Allergy to Wasps – Bees and Ants
Hymenoptera stings account for more deaths in the United States than any other envenomation. The order Hymenoptera includes Apis species, ie, bees (European, African), vespids (wasps, yellow jackets, hornets), and ants. Although most deaths result from immunologic mechanisms, some are from direct toxicity.
Anyone can become allergic to bee and wasp stings, but those most likely to become bee allergic are bee keepers, gardeners, and outdoor workers.
Insect stings are more common in children, but children appear to be less likely to experience severe reactions.
1. Localised reactions
Swelling at the site of the sting, and last for more than 24 hours. These reactions are more common in children than in adults.
2. Mild systemic reactions
These reactions are characterised by skin swelling and hives in an area of skin remote from the sting. In older children and adults, such reactions are considered to be a risk factor for a future severe reaction.
3. Moderate / severe systemic reactions (Anaphylaxis)
Any or all of the following symptoms may be present:
- Swelling of throat and mouth
- Difficulty in swallowing or speaking
- Difficulty in breathing – due to severe asthma or throat swelling
- Hives anywhere on the body, especially large hives
- Generalised flushing of the skin
- Abdominal cramps, nausea and vomiting
- Sudden feeling of weakness (drop in blood pressure)
- Collapse and unconsciousness
The symptoms of anaphylaxis occur due to release of histamine and other mediators. It can affect the whole body, and in particular, the breathing and blood circulation.
Stinging insect allergy Diagnosis
1. History and physical.
2. Immune cap (RAST) tests
3. Allergy skin test
Treatment of stinging insect allergy
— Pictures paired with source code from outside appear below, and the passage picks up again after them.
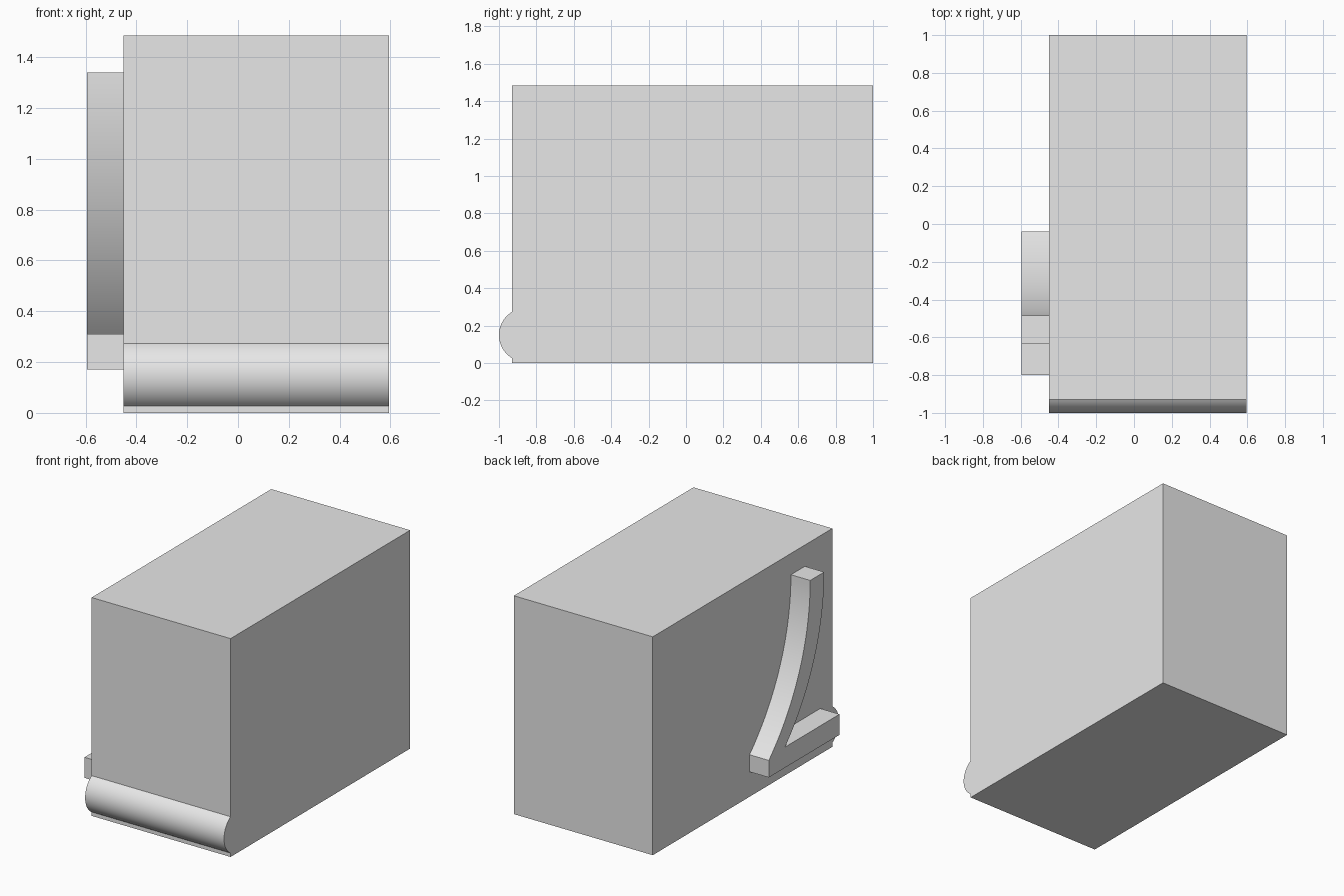
import bpy
import bmesh
from math import asin, cos, sin, radians

cube = bpy.data.objects.get("Cube")
if cube:
    bpy.data.objects.remove(cube, do_unlink=True)

grey = bpy.data.materials.new("light_grey")
grey.use_nodes = True
grey.diffuse_color = (0.8, 0.8, 0.8, 1)
grey.node_tree.nodes["Principled BSDF"].inputs["Base Color"].default_value = (0.8, 0.8, 0.8, 1)


def arc(cy, cz, r, start, end, n):
    """Points (y, z) on a circle from angle start to end (radians)."""
    steps = [start + (end - start) * i / n for i in range(n + 1)]
    return [(cy + r * cos(a), cz + r * sin(a)) for a in steps]


def extrude_profile(name, profile, x0, x1):
    """Solid made by sweeping a y-z outline from x0 to x1."""
    bm = bmesh.new()
    face = bm.faces.new([bm.verts.new((x0, y, z)) for y, z in profile])
    swept = bmesh.ops.extrude_face_region(bm, geom=[face], use_keep_orig=True)
    moved = [v for v in swept["geom"] if isinstance(v, bmesh.types.BMVert)]
    bmesh.ops.translate(bm, verts=moved, vec=(x1 - x0, 0, 0))
    bmesh.ops.recalc_face_normals(bm, faces=bm.faces)
    mesh = bpy.data.meshes.new(name)
    bm.to_mesh(mesh)
    bm.free()
    mesh.materials.append(grey)
    obj = bpy.data.objects.new(name, mesh)
    bpy.context.collection.objects.link(obj)
    bpy.ops.object.select_all(action="DESELECT")
    obj.select_set(True)
    bpy.context.view_layer.objects.active = obj
    bpy.ops.object.shade_smooth_by_angle(angle=radians(30))
    return obj


side, right = -0.45, 0.595

# Box body with the rounded roll along its lower front edge
roll_r, front = 0.144, -0.93
roll_y, roll_z = -1 + roll_r, 0.15
half = asin(0.1236 / roll_r)
roll = arc(roll_y, roll_z, roll_r, radians(180) - half, radians(180) + half, 32)
roll[0], roll[-1] = (front, roll[0][1]), (front, roll[-1][1])
body = [(front, 0), (1, 0), (1, 1.485), (front, 1.485)] + roll
extrude_profile("body", body, side, right)

# Side bracket: foot bar with a curved upright rising from its back end
top, r, thick = 1.34, 1.471, 0.15
centre = -0.485 + r


def upright_curve(cy, z_end):
    return arc(cy, top, r, radians(180), radians(180) + asin((top - z_end) / r), 32)


outer = upright_curve(centre, 0.286)
inner = upright_curve(centre - thick, 0.31)
bracket = [(-0.8, 0.17), (-0.04, 0.17)] + outer[::-1] + inner + [(-0.8, 0.31)]
extrude_profile("side_bracket", bracket, -0.595, side)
Adrenaline injection. Epipen
Long term treatment:
Allergy test and desensitization injections.
Wear medical alert
Keep Epipen at hand.